FM: He’s 17 now, and has hit six feet. So odd that the darling little boy is seeming like a man! Nothing in life has been more of a pleasure than helping raise this bright and delightful human. Every minute has been wonderful. He went on four trips, I think. Otherwise, when he visits he studies Italian with a tutor in Cortona. This will be his fifth summer of that, including one session in Florence. This year we’ll do an intensive ten days in Torino, then back to Cortona for more.
I read that you still get up to 200 visitors/tourists a day, just to have a look at Bramasole! Does it make it hard to come and go easily with so many people in front of your house?
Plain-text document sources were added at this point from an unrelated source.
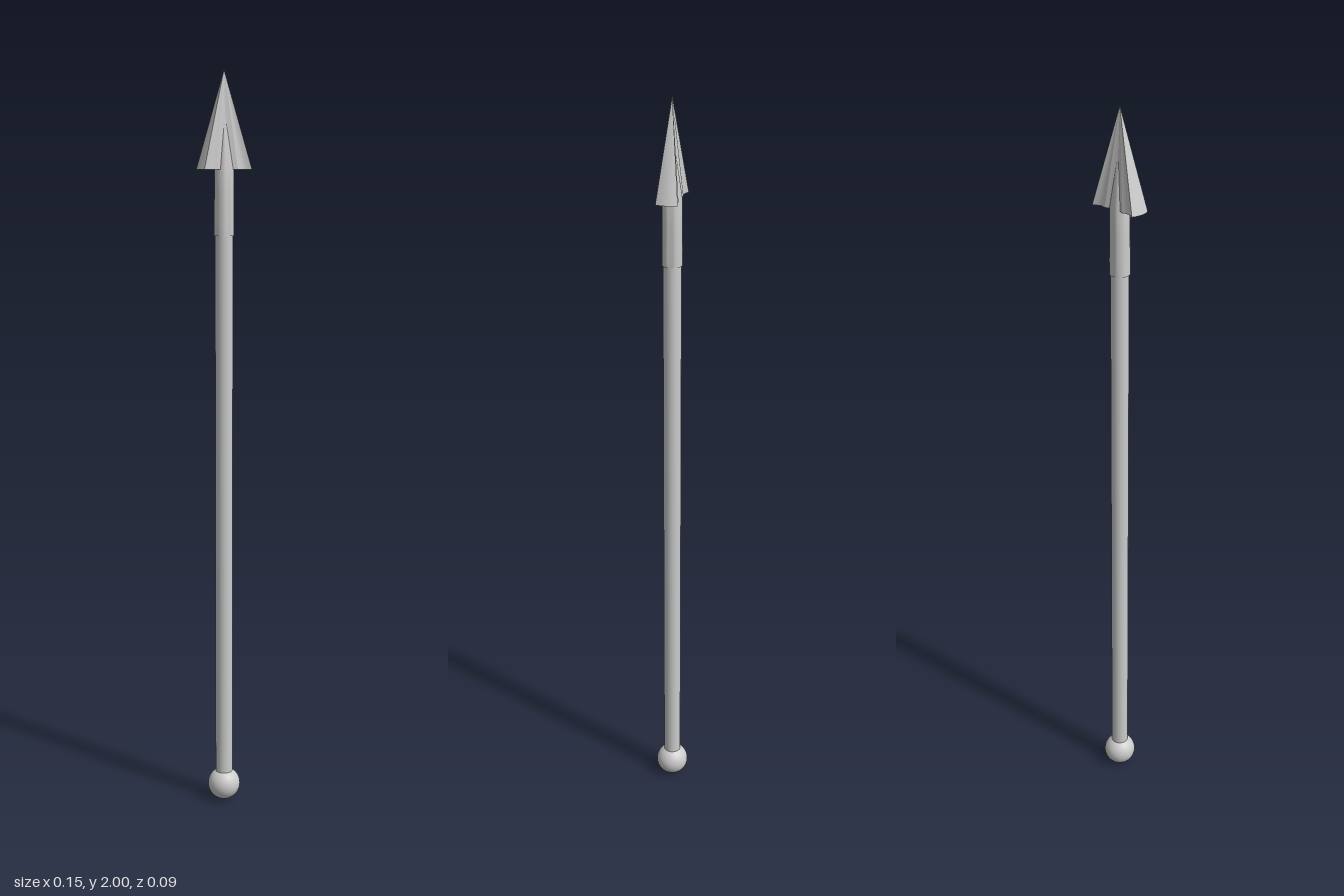
import * as THREE from 'three';
import { toCreasedNormals } from 'three/addons/utils/BufferGeometryUtils.js';

const material = new THREE.MeshStandardMaterial({ color: 0xcccccc, side: THREE.DoubleSide });

// Fluted, bow-tie cross-section at the base of the spearhead
function headSection() {
  const quarter = [[0.073, 0], [0.0715, 0.014], [0.067, 0.028], [0.056, 0.022],
    [0.045, 0.019], [0.03, 0.022], [0.015, 0.017], [0, 0.013]];
  const half = [...quarter, ...quarter.slice(0, -1).reverse().map(([x, z]) => [-x, z])];
  return [...half, ...half.slice(1, -1).reverse().map(([x, z]) => [x, -z])];
}

// Section swept straight to the tip, closed underneath
function headGeometry(base, tip) {
  const ring = headSection();
  const positions = [];
  ring.forEach(([x, z], i) => {
    const [nx, nz] = ring[(i + 1) % ring.length];
    positions.push(x, base, z, 0, tip, 0, nx, base, nz);
    positions.push(x, base, z, nx, base, nz, 0, base, 0);
  });
  const geometry = new THREE.BufferGeometry();
  geometry.setAttribute('position', new THREE.Float32BufferAttribute(positions, 3));
  geometry.computeVertexNormals();
  return toCreasedNormals(geometry, 0.5);
}

function lathe(points, sides = 24) {
  const profile = points.map(([r, y]) => new THREE.Vector2(r, y));
  return toCreasedNormals(new THREE.LatheGeometry(profile, sides), 0.6);
}

export function createModel() {
  const group = new THREE.Group();
  const add = (name, geometry, y = 0) => {
    const mesh = new THREE.Mesh(geometry, material);
    mesh.name = name;
    mesh.position.y = y;
    group.add(mesh);
  };

  // Round butt at the foot of the shaft
  add('pommel', new THREE.SphereGeometry(0.045, 32, 20), 0.045);
  add('shaft', new THREE.CylinderGeometry(0.0235, 0.0235, 1.53, 24), 0.835);

  // Socket sleeve whose pointed end fills the grooves of the head
  add('socket', lathe([[0, 1.58], [0.0265, 1.58], [0.0265, 1.62], [0.0255, 1.68],
    [0.0255, 1.75], [0.006, 1.88], [0, 1.885]]));
  add('spearhead', headGeometry(1.75, 2));
  return group;
}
FM: It varies. Right now there are lots of Brazilians and Spanish people. Also lots of Americans. We meet lots of people and I must say everyone is lovely so I am happy to take photos and sign books.
How many books have you written…and do you have a favorite?
FM: Sixteen, including my books of poetry that I wrote before I began to write prose. Maybe my southern memoir, Under Magnolia, is my favorite.
You’ve inspired droves of people to consider (or at least fantasize about) shucking it all and moving to Italy. La Dolce Vita is certainly a coveted lifestyle, but what advice would you give them before jumping off the cliff?
FM: Visit for a long period, to be sure it “takes."
Other than ones written by you, what’s your favorite novel and/or movie set in Italy?
I imagine these book tours require loads of energy and can be pretty exhausting. What do you do to stay so youthful? You have such a vibrancy about you!
FM: Grazie. I was lucky to be born with the energy of two people!
I love the quote on page 226 when you're in Camogli. "How many layers of beauty? One fishing boat putting out across the water, a few gulls. Quiet. This much beauty: I feel a quick sting of tears." So after all this time, it sounds like your breath still gets taken away.
FM: Constantly. Italy is steeped in beauty. It can melt the heart of a stone.
Camoglia, in Liguria
Regarding Genova, you write, "Uphill, down to a glimpse of water, radiating streets, a scary lane with drunks leaning on walls and prostitutes hanging out of doors and windows." The human landscape can change very quickly in Italy.
FM: Most cities seem like many separate towns smashed together. You can go a block in Genova and you’re in a souk and then another and you’re on a regal street of grand palazzos. Naples, especially. What a changing kaleidoscope that city is. And Palermo, oh!
Where’s one place in Italy you want to go that you haven’t yet visited?
FM: The Aeolian Islands. Cannot believe I’ve never been.
Do you agree with the notion that Americans live to work and Italians work to live?
FM: Generally yes, though I’m sure some poor blokes in Milano are slaving away like Americans. Most seem to have a talent for enjoying the day.
Life is slow in sun-baked Sardegna, second largest island in the Mediterranean,
where the residents' extraordinary longevity has been confirmed by science
Did you ever have a job that wasn’t in the field of writing?
FM: University teaching for 23 years—but I was teaching writing!
What do you think you’d be doing now if you hadn’t made that spontaneous decision to buy Bramasole?
FM: Some other adventure… one I can’t imagine.
With Frances...lucky me!
For a chance to win a free autographed copy of See You in the Piazza, leave a comment below. We'll pick one lucky winner on Friday, May 24th. (And even if you don't win, we've got a few more signed copies in our stores!) Here's an excerpt, soaked in Frances' luscious writing style:
"In late afternoon, the cafés serve aperitivi. No surprise: Campari and vermouths such as Punt e Mes were all invented in Torino. Order a drink and you’re welcome to a lavish buffet of stuzzichini—crostini, olives, chips, focaccia, prosciutto, slices of omelet, and grissini, bread sticks (also invented in Torino). This interlude previews dinner. Which is glorious to anticipate. Torino restaurants are up there with the best in Italy."
Thank you for reading, and we'll see you in the piazza! A presto!
Photo credits: Frances Mayes, Larry Vaughn